(Rendered images with source text)
------------------------------------------------------------

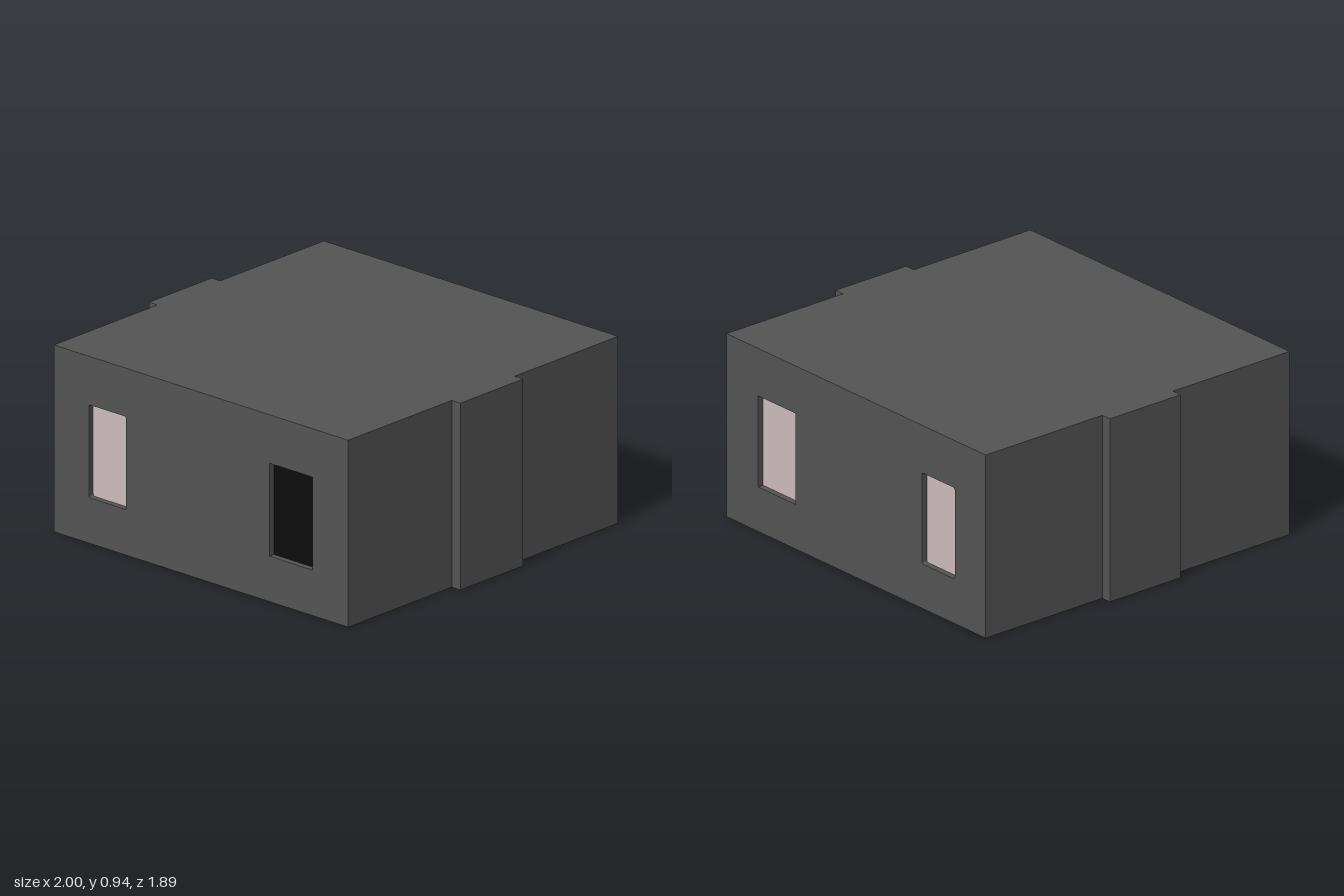
import * as THREE from 'three';

const W = 0.945, H = 0.945, RECESS = 0.035;
const CORE = W - RECESS;

// Window openings: x range, y range, corner radius
const NARROW = { x0: -0.72, x1: -0.48, y0: 0.23, y1: 0.7, r: 0.012 };
const WIDE = { x0: 0.44, x1: 0.715, y0: 0.23, y1: 0.7, r: 0 };

function openingPath({ x0, x1, y0, y1, r }) {
  const p = new THREE.Path();
  p.moveTo(x0 + r, y0);
  p.lineTo(x1 - r, y0);
  if (r) p.quadraticCurveTo(x1, y0, x1, y0 + r);
  p.lineTo(x1, y1 - r);
  if (r) p.quadraticCurveTo(x1, y1, x1 - r, y1);
  p.lineTo(x0 + r, y1);
  if (r) p.quadraticCurveTo(x0, y1, x0, y1 - r);
  p.lineTo(x0, y0 + r);
  if (r) p.quadraticCurveTo(x0, y0, x0 + r, y0);
  return p;
}

export function createModel() {
  const wallMat = new THREE.MeshStandardMaterial({ name: 'dark grey wall', color: 0x545454 });
  const paneMat = new THREE.MeshStandardMaterial({ name: 'pale pink pane', color: 0xcdbcbc });
  const darkMat = new THREE.MeshStandardMaterial({ name: 'black opening', color: 0x0d0d0d });

  const group = new THREE.Group();
  group.name = 'building';
  const add = (name, geo, mat, x = 0, y = 0, z = 0) => {
    const m = new THREE.Mesh(geo, mat);
    m.name = name;
    m.position.set(x, y, z);
    group.add(m);
  };

  // Core block with a shallow full-height bay on each side
  const plan = new THREE.Shape([
    [-W, -CORE], [W, -CORE], [W, -0.22], [1, -0.22], [1, 0.22], [W, 0.22],
    [W, CORE], [-W, CORE], [-W, 0.22], [-1, 0.22], [-1, -0.22], [-W, -0.22],
  ].map(([x, y]) => new THREE.Vector2(x, y)));
  const core = new THREE.ExtrudeGeometry(plan, { depth: H, bevelEnabled: false });
  core.rotateX(-Math.PI / 2);
  add('coreAndSideBays', core, wallMat);

  // Front and back walls with pierced window openings
  const face = new THREE.Shape([
    new THREE.Vector2(-W, 0), new THREE.Vector2(W, 0),
    new THREE.Vector2(W, H), new THREE.Vector2(-W, H),
  ]);
  face.holes.push(openingPath(NARROW), openingPath(WIDE));
  const wall = new THREE.ExtrudeGeometry(face, { depth: RECESS, bevelEnabled: false, curveSegments: 4 });
  add('frontWall', wall, wallMat, 0, 0, CORE);
  add('backWall', wall, wallMat, 0, 0, -W);

  // Thin panes set at the bottom of each recess
  for (const [side, label] of [[1, 'front'], [-1, 'back']]) {
    for (const o of [NARROW, WIDE]) {
      const dark = side === 1 && o === WIDE;
      add(label + (dark ? 'DarkOpening' : 'WindowPane'),
        new THREE.BoxGeometry(o.x1 - o.x0, o.y1 - o.y0, 0.004),
        dark ? darkMat : paneMat,
        (o.x0 + o.x1) / 2, (o.y0 + o.y1) / 2, side * (CORE + 0.002));
    }
  }
  return group;
}
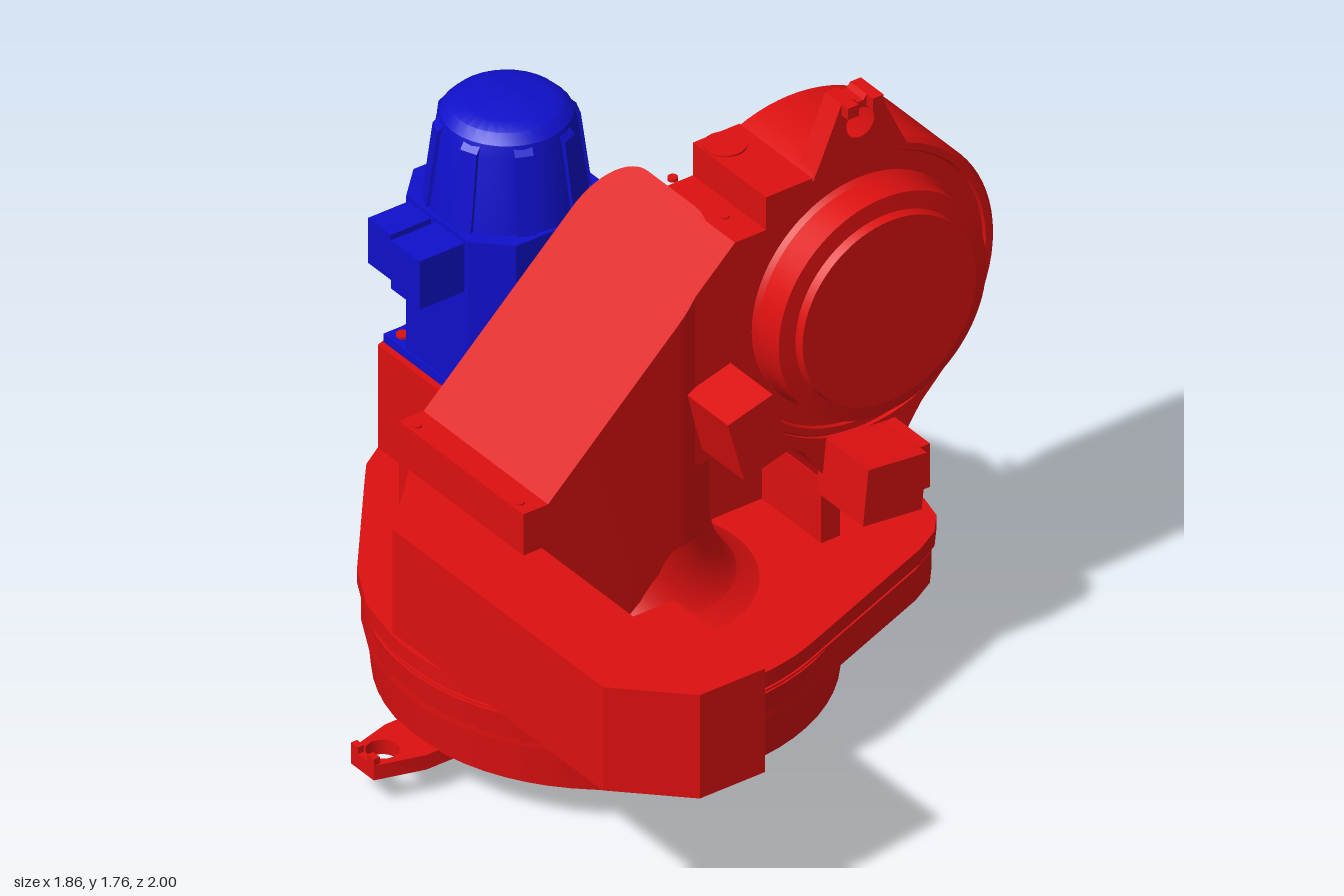
import * as THREE from 'three';
import { toCreasedNormals } from 'three/addons/utils/BufferGeometryUtils.js';

const red = new THREE.MeshStandardMaterial({ color: 0xdd1010 });
const blue = new THREE.MeshStandardMaterial({ color: 0x1010cc });

// Points along an arc, angles in degrees
function arc(cx, cy, r, a0, a1, n = 16) {
  return Array.from({ length: n + 1 }, (_, i) => {
    const a = THREE.MathUtils.degToRad(a0 + (a1 - a0) * i / n);
    return [cx + r * Math.cos(a), cy + r * Math.sin(a)];
  });
}

function shapeOf(pts, holes) {
  const shape = new THREE.Shape(pts.map(p => new THREE.Vector2(p[0], p[1])));
  for (const [x, y, r] of holes) shape.holes.push(new THREE.Path().absarc(x, y, r, 0, Math.PI * 2, true));
  return shape;
}

// Plan outline (x, z) raised from y0 to y1
function slab(pts, y0, y1, holes = []) {
  const s = shapeOf(pts.map(([x, z]) => [x, -z]), holes.map(([x, z, r]) => [x, -z, r]));
  return new THREE.ExtrudeGeometry(s, { depth: y1 - y0, bevelEnabled: false }).rotateX(-Math.PI / 2).translate(0, y0, 0);
}

// Front outline (x, y) running from z0 to z1
function plate(pts, z0, z1, holes = []) {
  return new THREE.ExtrudeGeometry(shapeOf(pts, holes), { depth: z1 - z0, bevelEnabled: false }).translate(0, 0, z0);
}

function lathe(pts, n = 64) {
  return new THREE.LatheGeometry(pts.map(p => new THREE.Vector2(p[0], p[1])), n);
}

function box(x0, x1, y0, y1, z0, z1) {
  return new THREE.BoxGeometry(x1 - x0, y1 - y0, z1 - z0).translate((x0 + x1) / 2, (y0 + y1) / 2, (z0 + z1) / 2);
}

function rod(x, y, z, r, h) {
  return new THREE.CylinderGeometry(r, r, h, 20).translate(x, y, z);
}

export function createModel() {
  const model = new THREE.Group();
  const add = (name, geo, mat = red) => {
    const mesh = new THREE.Mesh(toCreasedNormals(geo, 0.5), mat);
    mesh.name = name;
    model.add(mesh);
    return mesh;
  };
  const cx = -0.145, cz = -0.07;

  // Round mounting foot and tapered turntable
  add('turntable', lathe([[0, 0.06], [0.28, 0.06], [0.28, 0.03], [0.34, 0.03], [0.36, 0], [0.43, 0], [0.43, 0.05],
    [0.415, 0.06], [0.415, 0.075], [0.43, 0.085], [0.43, 0.12], [0.61, 0.12], [0.63, 0.33], [0, 0.33]]).translate(cx, 0, cz));
  for (let i = 0; i < 24; i++) {
    const a = i * Math.PI / 12;
    add('turntableBolt', rod(cx + 0.54 * Math.cos(a), 0.118, cz + 0.54 * Math.sin(a), 0.012, 0.01));
  }

  // Housing flange: round at the front, drawn out to the rear
  const rear = [[-0.28, -0.885], [-0.17, -0.92], [0.23, -0.975], [0.34, -0.94], [0.45, -0.85], [0.56, -0.69], [0.66, -0.53],
    [0.705, -0.43], [0.72, -0.35]];
  const outline = [...arc(cx, cz, 0.635, 68, 188, 30), [-0.74, -0.31], [-0.66, -0.46], [-0.4, -0.78], [-0.35, -0.84], ...rear,
    [0.72, 0.15], [0.7, 0.23], [0.65, 0.29], [0.57, 0.335]];
  const inset = k => outline.map(([x, z]) => [x * k, (z + 0.2) * k - 0.2]);
  add('housing', slab(inset(0.985), 0.24, 0.335));
  add('flangeGroove', slab(inset(0.975), 0.33, 0.36));
  add('flange', slab(outline, 0.355, 0.4));

  // Rear gearbox with a raised motor deck
  add('gearbox', slab([...rear, [0.72, -0.28], [0.68, -0.18], [0.6, -0.1], [-0.28, -0.1]], 0.4, 0.68));
  add('motorDeck', slab([[-0.28, -0.885], [-0.17, -0.92], [0.19, -0.92], [0.22, -0.89], [0.22, -0.62], [0.26, -0.56], [0.4, -0.53],
    [0.48, -0.48], [0.51, -0.4], [0.51, -0.1], [-0.28, -0.1]], 0.68, 0.72));
  for (const x of [0, 0.26]) add('rearTab', box(x - 0.04, x + 0.04, 0.6, 0.68, -1, -0.85));
  for (const [x, z, r] of [[-0.1, -0.8, 0.1], [0.2, -0.75, 0.12], [0.45, -0.5, 0.1]]) {
    add('underBoss', lathe([[0, 0.22], [r * 0.6, 0.22], [r * 0.6, 0.18], [r, 0.18], [r, 0.25]], 24).translate(x, 0, z));
  }

  // Sloping arm column with rounded right corners
  const slope = x => 0.9 + (x + 0.53) * 0.934;
  const column = slab([[-0.53, -0.345], ...arc(-0.05, -0.205, 0.14, -90, 0), ...arc(-0.11, 0, 0.2, 0, 90), [-0.53, 0.2]], 0.4, 1);
  const pos = column.attributes.position;
  for (let i = 0; i < pos.count; i++) if (pos.getY(i) > 0.7) pos.setY(i, slope(pos.getX(i)));
  column.computeVertexNormals();
  add('armColumn', column);
  add('armEndPlate', box(-0.61, -0.53, 0.4, 0.9, -0.345, 0.2));
  for (const z of [-0.3, 0.15]) {
    add('armBolt', rod(-0.585, 0.9, z, 0.014, 0.01));
    add('armBolt', rod(0.13, 1.47, z * 0.5, 0.014, 0.01));
  }
  add('columnFlare', lathe([[0.33, 0.4], [0.27, 0.43], [0.235, 0.48], [0.21, 0.54], [0.2, 0.6]]).translate(-0.11, 0, 0));

  // Arm web wrapping around the drum, arched underneath
  add('armWeb', plate([[-0.5, 0.82], [-0.5, slope(-0.5)], [0.08, 1.47], [0.18, 1.47], [0.18, 1.572], [0.33, 1.572],
    ...arc(0.49, 1.16, 0.43, 112, 318, 40), [0.68, 0.74], [0.62, 0.65], [0.59, 0.56], [0.4, 0.56], [0.37, 0.63], [0.3, 0.73],
    [0.21, 0.8], [0.1, 0.83], [0, 0.825]], -0.13, 0.19));
  add('armRib', box(0.38, 0.44, 0.4, 0.6, -0.12, 0.16));
  add('armBoss', rod(0.24, 1.5, -0.07, 0.058, 0.155));

  // Drum with stepped front cover and hollow back
  add('drum', lathe([[0, 0.1], [0.13, 0.1], [0.13, 0.02], [0.395, 0.02], [0.395, -0.13], [0.437, -0.13], [0.437, 0.17], [0.425, 0.182],
    [0.405, 0.182], [0.4, 0.175], [0.345, 0.175], [0.335, 0.19], [0.335, 0.28], [0.285, 0.285], [0.28, 0.31], [0, 0.31]], 80)
    .rotateX(Math.PI / 2).translate(0.49, 1.16, 0));
  const h = 0.22, c = 0.05;
  const square = [[h - c, -h + c, -90], [h - c, h - c, 0], [-h + c, h - c, 90], [-h + c, -h + c, 180]]
    .flatMap(([x, y, a]) => arc(0.49 + x, 1.16 + y, c, a, a + 90, 6));
  const boltHoles = [-1, 1].flatMap(i => [-1, 1].map(j => [0.49 + i * 0.17, 1.16 + j * 0.17, 0.018]));
  add('drumBackPlate', plate(square, -0.03, 0.03, [[0.49, 1.16, 0.13], ...boltHoles]));

  // Lifting eye on the drum
  add('liftingEye', plate([[0.34, 1.56], [0.36, 1.6], [0.43, 1.76], [0.47, 1.76], [0.48, 1.745], [0.5, 1.745], [0.51, 1.76],
    [0.545, 1.76], [0.62, 1.6], [0.64, 1.56]], 0.11, 0.182, [[0.49, 1.68, 0.045]]));
  for (const x of [0.43, 0.51]) add('liftingEyeLip', box(x, x + 0.035, 1.725, 1.76, 0.15, 0.21));

  // Tilted sensor blocks on the front
  for (const [x, y, w, t, a] of [[0.02, 0.985, 0.15, 0.2, 0.27], [0.46, 0.65, 0.19, 0.17, -0.1]]) {
    const block = add('sensorBlock', box(-w / 2, w / 2, -t / 2, t / 2, 0.17, 0.375));
    block.position.set(x, y, 0);
    block.rotation.z = a;
  }
  add('sensorStep', box(0.52, 0.595, 0.59, 0.725, 0.19, 0.345));

  // Cable box reaching forward on the right side
  add('sideBox', slab([[-0.61, -0.3], [-0.81, -0.1], [-0.81, 0.82], [-0.63, 1], [-0.42, 1], [-0.42, 0.6], [-0.55, 0.6],
    [-0.55, 0.2], [-0.61, 0.2]], 0.45, 0.772));

  // Eye lug on the right of the base
  add('baseLug', slab([[-0.93, -0.12], [-0.93, -0.02], [-0.79, 0.02], [-0.55, 0.02], [-0.55, -0.16], [-0.79, -0.16]], 0.08, 0.125,
    [[-0.865, -0.07, 0.045]]));
  for (const z of [-0.12, -0.05]) add('baseLugTip', box(-0.93, -0.91, 0.12, 0.145, z, z + 0.03));

  // Bracket foot on the left of the base
  add('footWeb', plate([[0.4, 0.12], [0.62, 0.12], [0.64, 0.035], [0.82, 0.035], [0.82, 0.15], [0.71, 0.26], [0.4, 0.26]], -0.105, -0.03));
  add('footBlock', box(0.64, 0.825, 0.033, 0.145, -0.15, 0.015));
  add('footTop', plate([[0.45, 0.2], [0.72, 0.2], [0.7, 0.26], [0.45, 0.26]], -0.15, 0.015));

  // Motor: square flange, chamfered body, ribbed cap, two connector boxes
  const mx = -0.03, mz = -0.66;
  add('motorFlange', box(mx - 0.23, mx + 0.23, 0.715, 0.745, mz - 0.228, mz + 0.228), blue);
  for (const i of [-1, 1]) for (const j of [-1, 1]) add('motorBolt', rod(mx + i * 0.195, 0.745, mz + j * 0.19, 0.018, 0.015));
  const w = 0.225, k = 0.135;
  const octagon = [[w, -k], [w, k], [k, w], [-k, w], [-w, k], [-w, -k], [-k, -w], [k, -w]].map(([x, z]) => [x + mx, z + mz]);
  add('motorBody', slab(octagon, 0.74, 1.222), blue);
  add('motorCap', lathe([[0.215, 1.22], [0.185, 1.44], [0.175, 1.475], [0.15, 1.5], [0.11, 1.512], [0, 1.512]], 32)
    .translate(mx, 0, mz), blue);
  for (let i = 0; i < 8; i++) {
    const rib = add('motorCapRib', plate([[0.15, 1.22], [0.222, 1.22], [0.192, 1.45], [0.15, 1.49]], -0.025, 0.025), blue);
    rib.position.set(mx, 0, mz);
    rib.rotation.y = (i + 0.5) * Math.PI / 4;
  }
  add('connectorBox', box(-0.385, -0.22, 1.07, 1.21, -0.785, -0.685), blue);
  add('connectorBox', box(-0.4, -0.22, 1.06, 1.21, -0.665, -0.54), blue);

  return model;
}
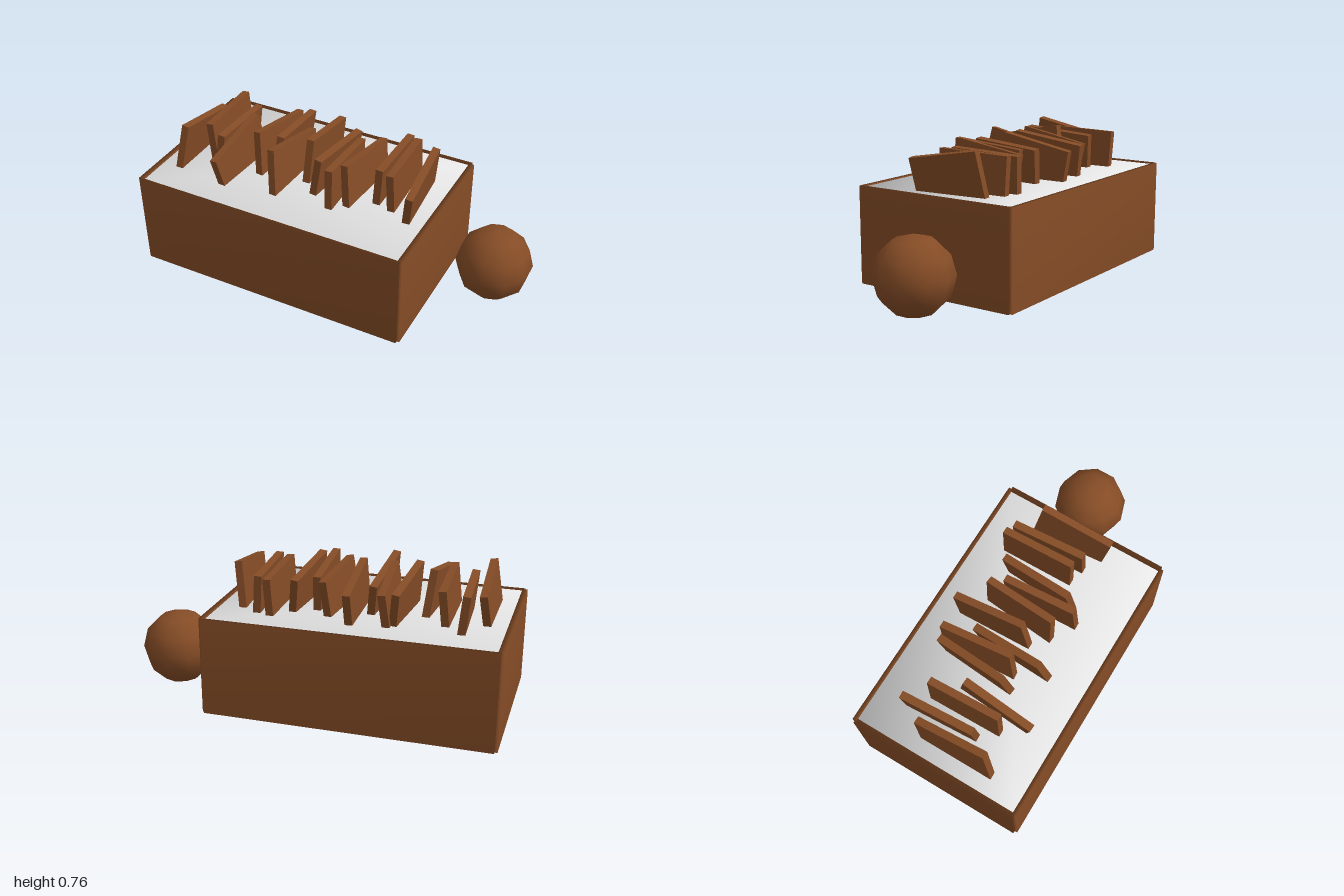
import * as THREE from 'three';
import { mergeVertices } from 'three/addons/utils/BufferGeometryUtils.js';

// box whose eight corners share softened normals
function softBox(w, h, d) {
  let g = new THREE.BoxGeometry(w, h, d);
  g.deleteAttribute('normal');
  g.deleteAttribute('uv');
  g = mergeVertices(g);
  g.computeVertexNormals();
  return g;
}

export function createModel() {
  const brown = new THREE.MeshStandardMaterial({ color: 0x854c26 });
  brown.name = 'brown';
  const white = new THREE.MeshStandardMaterial({ color: 0xf5f5f5 });
  white.name = 'white';

  const model = new THREE.Group();
  const add = (name, geometry, material, x, y, z, parent = model) => {
    const mesh = new THREE.Mesh(geometry, material);
    mesh.name = name;
    mesh.position.set(x, y, z);
    parent.add(mesh);
    return mesh;
  };

  // planter box: floor, long walls and end walls
  const cx = -0.233, H = 0.52;
  add('floor', new THREE.BoxGeometry(1.496, 0.02, 0.92), brown, cx, 0.011, 0);
  for (const s of [-1, 1]) {
    add(s > 0 ? 'frontWall' : 'backWall', softBox(1.506, H, 0.022), brown, cx, H / 2, s * 0.466);
    add(s > 0 ? 'leftWall' : 'rightWall', softBox(0.028, H, 0.924), brown, cx + s * 0.753, H / 2, 0);
  }

  // pale filling, almost level with the rim
  add('filling', softBox(1.484, 0.494, 0.914), white, cx, 0.267, 0);

  // upright slabs: x, y, z of top centre; front-up tilt in degrees; lean of top towards +x; x drift back to front
  const slabs = [
    [-0.865 + 0.02, 0.715, 0.03, 11.5, 0.13, 0.01],
    [-0.778, 0.718, -0.09, 1.5, -0.1, 0.02],
    [-0.65, 0.715, -0.015, 4, 0.1, 0.01],
    [-0.59, 0.715, 0.145, -11.5, -0.1, -0.02],
    [-0.46, 0.718, -0.1, 9, -0.12, -0.04],
    [-0.362, 0.716, -0.125, 8, 0.12, 0.025],
    [-0.312, 0.715, 0.02, 11, -0.13, -0.03],
    [-0.197, 0.716, -0.155, 11, 0.04, 0.015],
    [-0.068, 0.712, -0.045, 4, 0.13, -0.035],
    [0.004, 0.716, 0.022, 5, -0.02, 0.012],
    [0.08, 0.716, -0.045, 7, -0.12, -0.035],
    [0.224, 0.715, -0.115, 2, 0.06, 0.005],
    [0.285, 0.718, -0.09, 1.5, -0.06, 0.02],
    [0.428, 0.7175, 0, -9.5, 0.13, 0.025],
  ];
  const slabGeometry = new THREE.BoxGeometry(0.04, 0.4, 0.4);
  const row = new THREE.Group();
  row.name = 'slabs';
  model.add(row);
  slabs.forEach(([x, y, z, tilt, lean, drift], i) => {
    const pivot = new THREE.Group();
    pivot.name = 'slab' + (i + 1);
    pivot.position.set(x, y, z);
    pivot.rotation.set(-THREE.MathUtils.degToRad(tilt), Math.atan(drift / 0.4), -Math.atan(lean), 'YXZ');
    add('slabPanel', slabGeometry, brown, 0, -0.2, 0, pivot);
    row.add(pivot);
  });

  // faceted ball beside the box
  const ball = add('ball', new THREE.SphereGeometry(0.202, 10, 6), brown, 0.807, 0.202, -0.115);
  ball.rotation.y = Math.PI / 2;

  return model;
}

------------------------------------------------------------

Exercise objective
Reproduce, word for word, every line from the start of the records down to and including the line with "const wallMat = new"; skip the pictures.

Task answer
import * as THREE from 'three';

const W = 0.945, H = 0.945, RECESS = 0.035;
const CORE = W - RECESS;

// Window openings: x range, y range, corner radius
const NARROW = { x0: -0.72, x1: -0.48, y0: 0.23, y1: 0.7, r: 0.012 };
const WIDE = { x0: 0.44, x1: 0.715, y0: 0.23, y1: 0.7, r: 0 };

function openingPath({ x0, x1, y0, y1, r }) {
  const p = new THREE.Path();
  p.moveTo(x0 + r, y0);
  p.lineTo(x1 - r, y0);
  if (r) p.quadraticCurveTo(x1, y0, x1, y0 + r);
  p.lineTo(x1, y1 - r);
  if (r) p.quadraticCurveTo(x1, y1, x1 - r, y1);
  p.lineTo(x0 + r, y1);
  if (r) p.quadraticCurveTo(x0, y1, x0, y1 - r);
  p.lineTo(x0, y0 + r);
  if (r) p.quadraticCurveTo(x0, y0, x0 + r, y0);
  return p;
}

export function createModel() {
  const wallMat = new THREE.MeshStandardMaterial({ name: 'dark grey wall', color: 0x545454 });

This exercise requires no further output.